iii. To what extent do (or would) other countries permit alternative or qualified country-of-origin labels on imported goods -- i.e., not simply "Made in USA," but, for example, "Product of USA," "Assembled in USA," "Assembled in USA of domestic and imported components," or "80% Made in USA"?
iv. What are other countries' standards for their own domestic origin claims (e.g., France's requirements for "Made in France" claims)? Do these standards differ from those countries' standards for foreign origin claims?
4. Other Issues:
A. Are there other standards or approaches not encompassed by the three alternatives set forth above that the Commission should consider?
B. Are there terms that are, or can be, used to denote some lesser or different level of domestic content than a broad "Made in USA" claim, e.g., "Assembled in USA," "Product of USA," "Processed in USA," etc. What are the costs and benefits of using such alternative terms to label products that would not meet a standard for "Made in USA" claims but nonetheless involve some significant domestic inputs?
C. Some participants at the workshop suggested consumers interpret the absence of country of origin labeling as an indication that a product is made in the United States. Historically, the Commission has employed a rebuttable presumption that goods that were not labeled with any country of origin would be understood by consumers to be made in the United States. As a result, the Commission traditionally required that foreign origin be disclosed if unmarked goods contained a significant amount of foreign content.
i. Do consumers generally believe that unlabeled products are domestic? Does consumer perception of the origin of unlabeled products vary by type of product?
ii. Is a failure to disclose foreign origin for unmarked goods that contain a significant amount of foreign content material to consumers? Does the materiality vary by type of product?
Commenters are urged to limit their additional comments to clarifying or rebuttal information, to the supplemental questions, or to specific new proposals, and not merely to resubmitting views or information previously submitted or expressed during the workshop. Comments proposing or addressing a particular standard should address how it protects consumers against deception(1) and why adopting a particular standard is in the public interest. All written comments submitted will be available for public inspection in accordance with the Freedom of Information Act, 5 U.S.C. 552, and Commission regulations, on normal business days between the hours of 8:30 a.m. to 5:00 p.m. at the Public Reference Room 130, Federal Trade Commission, 6th and Pennsylvania Ave., N.W., Washington, D.C. 20580.
In addition, the Commission will make this notice and, to the extent technically possible, all comments received in response to this notice available to the public through the Commission's Home Page on the Internet. Interested parties can access the Commission's Home Page on the World Wide Web at the following address: http://www.ftc.gov.
Authority: 15 U.S.C. 41 et seq.
By direction of the Commission, Commissioner Starek dissenting.(2)

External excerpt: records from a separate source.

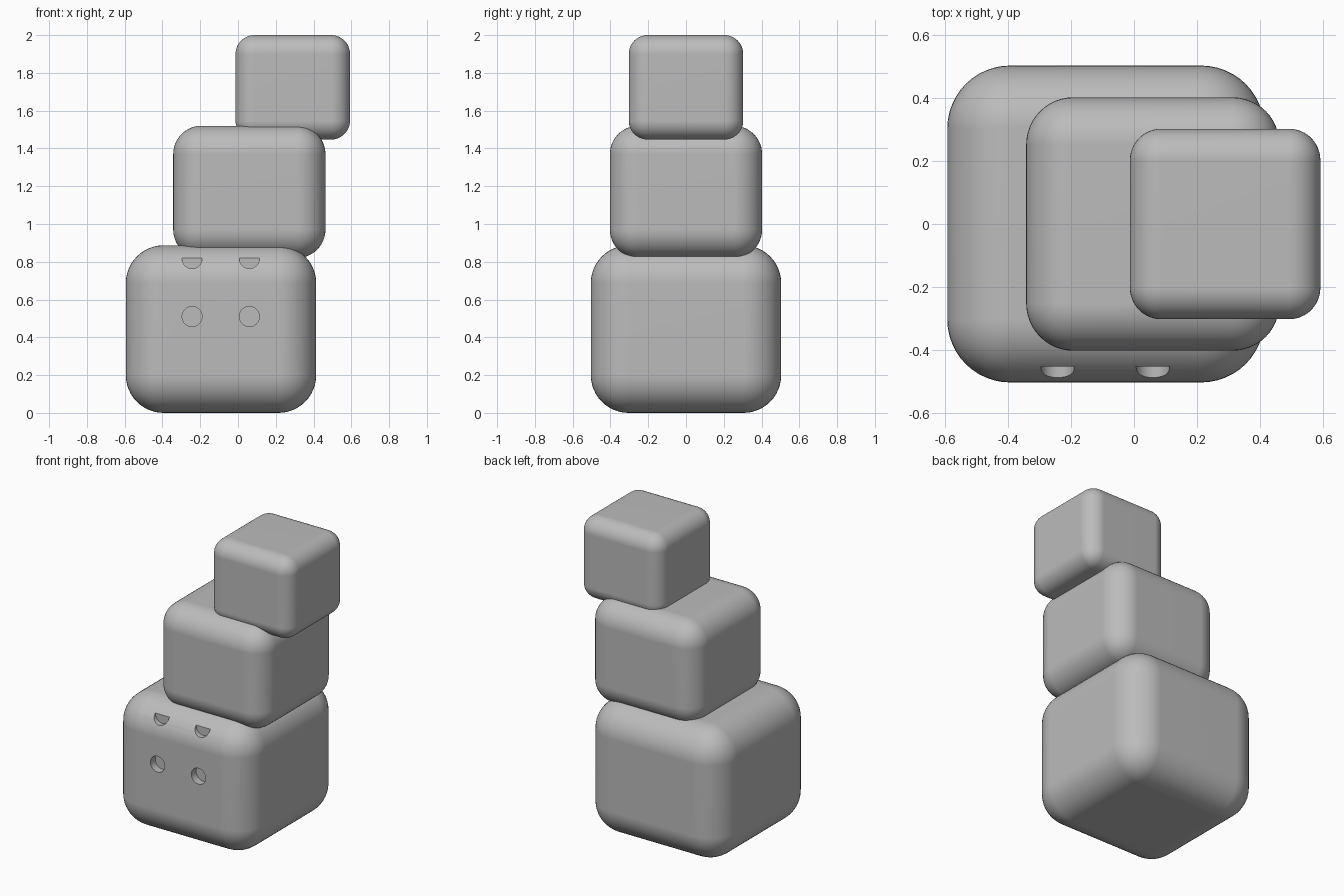
import bpy
from mathutils import Vector

default_cube = bpy.data.objects.get("Cube")
if default_cube:
    bpy.data.objects.remove(default_cube, do_unlink=True)

grey = bpy.data.materials.new("light_grey")
grey.use_nodes = True
grey.diffuse_color = (0.5, 0.5, 0.5, 1)
grey.node_tree.nodes["Principled BSDF"].inputs["Base Color"].default_value = grey.diffuse_color


def apply_modifier(obj, modifier):
    bpy.context.view_layer.objects.active = obj
    bpy.ops.object.modifier_apply(modifier=modifier.name)


def rounded_block(name, x, width, bottom, top, radius):
    """Square block with evenly rounded edges, centred on y = 0."""
    bpy.ops.mesh.primitive_cube_add(size=1, location=(x, 0, (bottom + top) / 2))
    obj = bpy.context.object
    obj.name = name
    obj.scale = (width, width, top - bottom)
    bpy.ops.object.transform_apply(location=False, rotation=False, scale=True)
    obj.data.materials.append(grey)
    bevel = obj.modifiers.new("Rounded edges", 'BEVEL')
    bevel.width = radius
    bevel.segments = 12
    apply_modifier(obj, bevel)
    return obj


def drill(obj, x, z, radius, back):
    """Sink a round, flat-backed hole into the front of a block."""
    length = 0.3
    bpy.ops.mesh.primitive_cylinder_add(
        vertices=48, radius=radius, depth=length,
        location=(x, back - length / 2, z), rotation=(Vector((0, 0, 1)).angle(Vector((0, 1, 0))), 0, 0))
    cutter = bpy.context.object
    cutter.hide_render = True
    cutter.data.materials.append(grey)
    cut = obj.modifiers.new("Hole", 'BOOLEAN')
    cut.operation = 'DIFFERENCE'
    cut.solver = 'EXACT'
    cut.object = cutter
    apply_modifier(obj, cut)
    bpy.data.objects.remove(cutter, do_unlink=True)


# Three stacked blocks, each stepping sideways
bottom_block = rounded_block("bottom_block", -0.09, 1.008, 0.0, 0.887, 0.2)
middle_block = rounded_block("middle_block", 0.06, 0.806, 0.82, 1.52, 0.15)
top_block = rounded_block("top_block", 0.29, 0.606, 1.447, 2.0, 0.1)

# Two rows of shallow holes in the front of the bottom block
for hole_x in (-0.243, 0.06):
    for hole_z in (0.51, 0.817):
        drill(bottom_block, hole_x, hole_z, 0.053, -0.453)

# Smooth rounding with crisp hole rims
for block in (bottom_block, middle_block, top_block):
    bpy.ops.object.select_all(action='DESELECT')
    block.select_set(True)
    bpy.context.view_layer.objects.active = block
    bpy.ops.object.shade_smooth_by_angle(angle=0.5)
    normals = block.modifiers.new("Flat face normals", 'WEIGHTED_NORMAL')
    normals.keep_sharp = True
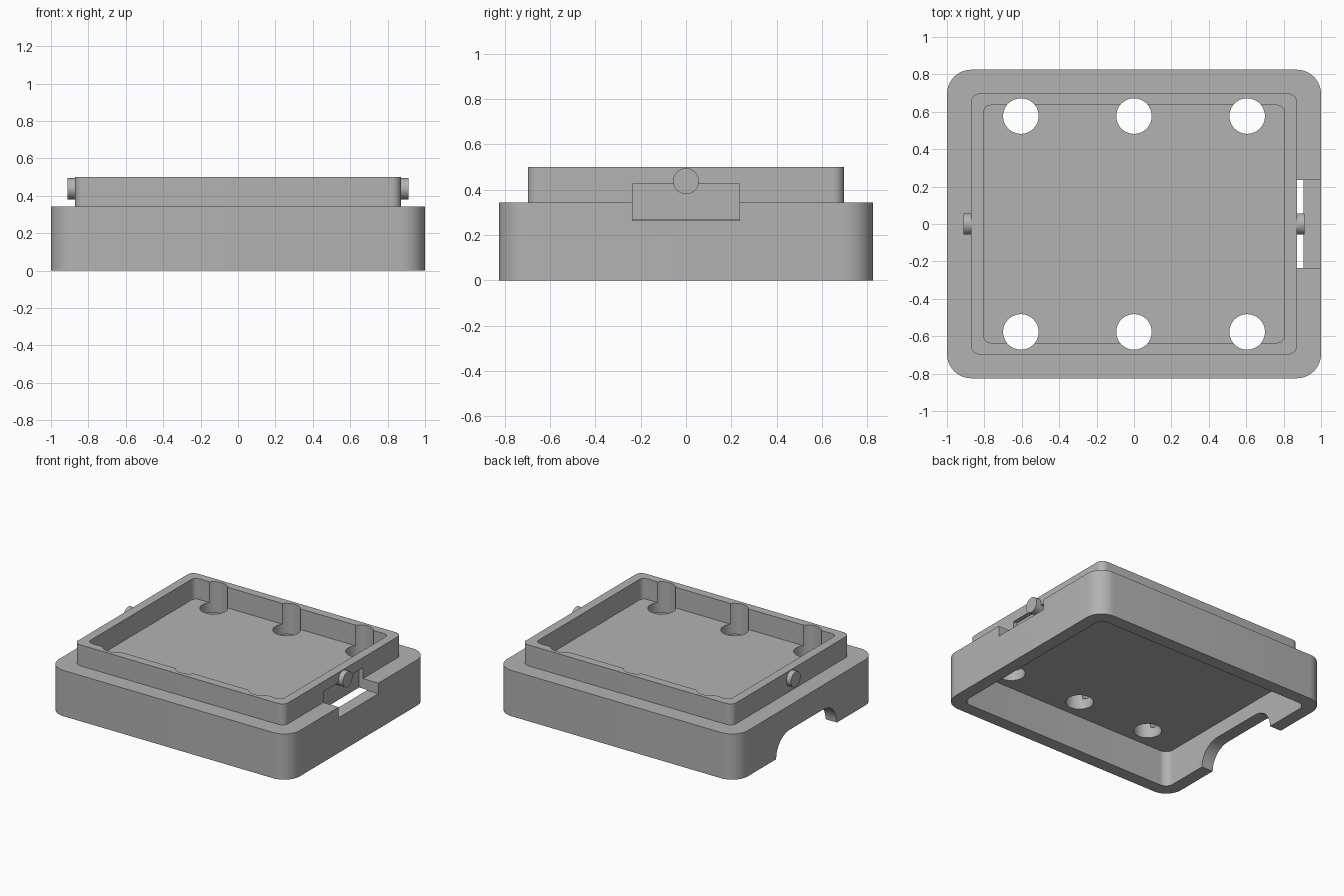
import bpy, bmesh, math
from mathutils import Matrix, Vector

if "Cube" in bpy.data.objects:
    bpy.data.objects.remove(bpy.data.objects["Cube"], do_unlink=True)

grey = bpy.data.materials.new("plain grey")
grey.use_nodes = True
colour = (0.45, 0.45, 0.45, 1)
grey.diffuse_color = colour
grey.node_tree.nodes["Principled BSDF"].inputs["Base Color"].default_value = colour


def finish(name, bm):
    bmesh.ops.recalc_face_normals(bm, faces=bm.faces)
    mesh = bpy.data.meshes.new(name)
    bm.to_mesh(mesh)
    bm.free()
    mesh.materials.append(grey)
    obj = bpy.data.objects.new(name, mesh)
    bpy.context.collection.objects.link(obj)
    return obj


def rounded_block(name, half_x, half_y, radius, low, high, steps=10):
    """Upright block with rounded vertical edges."""
    bm = bmesh.new()
    ring = []
    for i, (sx, sy) in enumerate([(1, 1), (-1, 1), (-1, -1), (1, -1)]):
        for k in range(steps + 1):
            a = math.pi / 2 * (i + k / steps)
            ring.append(bm.verts.new((sx * (half_x - radius) + radius * math.cos(a),
                                      sy * (half_y - radius) + radius * math.sin(a), low)))
    face = bm.faces.new(ring)
    top = bmesh.ops.extrude_face_region(bm, geom=[face])["geom"]
    bmesh.ops.translate(bm, verts=[v for v in top if isinstance(v, bmesh.types.BMVert)],
                        vec=(0, 0, high - low))
    return finish(name, bm)


def cylinder(name, centre, radius, length, along_x=False):
    bm = bmesh.new()
    turn = Matrix.Rotation(math.pi / 2, 4, "Y") if along_x else Matrix()
    bmesh.ops.create_cone(bm, cap_ends=True, segments=48, radius1=radius, radius2=radius,
                          depth=length, matrix=Matrix.Translation(centre) @ turn)
    return finish(name, bm)


def box(name, low, high):
    bm = bmesh.new()
    bmesh.ops.create_cube(bm, size=1)
    low, high = Vector(low), Vector(high)
    for v in bm.verts:
        v.co = (low + high) / 2 + v.co * (high - low)
    return finish(name, bm)


def combine(target, tool, operation):
    """Apply a boolean and discard the tool."""
    bpy.context.view_layer.objects.active = target
    mod = target.modifiers.new("cut", "BOOLEAN")
    mod.operation, mod.solver, mod.object = operation, "EXACT", tool
    bpy.ops.object.modifier_apply(modifier=mod.name)
    bpy.data.objects.remove(tool, do_unlink=True)


# Wide base with a narrower raised rim
body = rounded_block("case_body", 1.0, 0.825, 0.13, 0, 0.343)
combine(body, rounded_block("rim", 0.872, 0.698, 0.05, 0.2, 0.5), "UNION")

# Hollow underside and shallow tray on top
combine(body, rounded_block("underside_cutter", 0.905, 0.73, 0.06, -0.1, 0.268), "DIFFERENCE")
combine(body, rounded_block("tray_cutter", 0.805, 0.635, 0.04, 0.345, 0.6), "DIFFERENCE")

# Six through holes that groove the tray walls
for x in (-0.605, 0, 0.605):
    for y in (-0.577, 0.577):
        combine(body, cylinder("hole_cutter", (x, y, 0.4), 0.095, 0.6), "DIFFERENCE")

# Latch notch on the left side
combine(body, box("notch_cutter", (0.84, -0.235, 0.264), (1.1, 0.235, 0.425)), "DIFFERENCE")

# Cable opening with round ends at the foot of the right side
slot = box("slot_cutter", (-1.1, -0.2, -0.16), (-0.85, 0.2, 0.16))
for y in (-0.2, 0.2):
    combine(slot, cylinder("slot_end", (-0.975, y, 0), 0.16, 0.25, True), "UNION")
combine(body, slot, "DIFFERENCE")

# Snap pins on both ends of the rim
parts = [body]
for side, x in (("left", 1), ("right", -1)):
    parts.append(cylinder(side + "_snap_pin", (x * 0.873, 0, 0.438), 0.057, 0.075, True))

bpy.ops.object.select_all(action="DESELECT")
for part in parts:
    part.select_set(True)
bpy.context.view_layer.objects.active = body
bpy.ops.object.shade_smooth_by_angle(angle=math.radians(30))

Donald S. Clark
BILLING CODE 6750-01-P
(1) A deceptive act or practice is one that is likely to mislead consumers acting reasonably under the circumstances. See Cliffdale Associates, Inc., 103 F.T.C. 110 (1984), reprinting as an appendix letter dated Oct. 14, 1983, from the Commission to the Honorable John D. Dingell, Chairman, Committee on Energy and Commerce, U.S. House of Representatives ("Deception Statement"). The Commission considers a claim deceptive if even a "significant minority" of consumers are misled. "An interpretation may be reasonable even though it is not shared by a majority of consumers in the relevant class, or by particularly sophisticated consumers. A material practice that misleads a significant minority of reasonable consumers is deceptive." Kraft, Inc., 114 F.T.C. 40, 122 (1991), aff'd 970 F.2d 311 (7th Cir. 1992), cert. denied, 507 U.S. 909 (1993).
(2) Commissioner Starek dissented for reasons previously stated. See 60 FR 53930 (1995).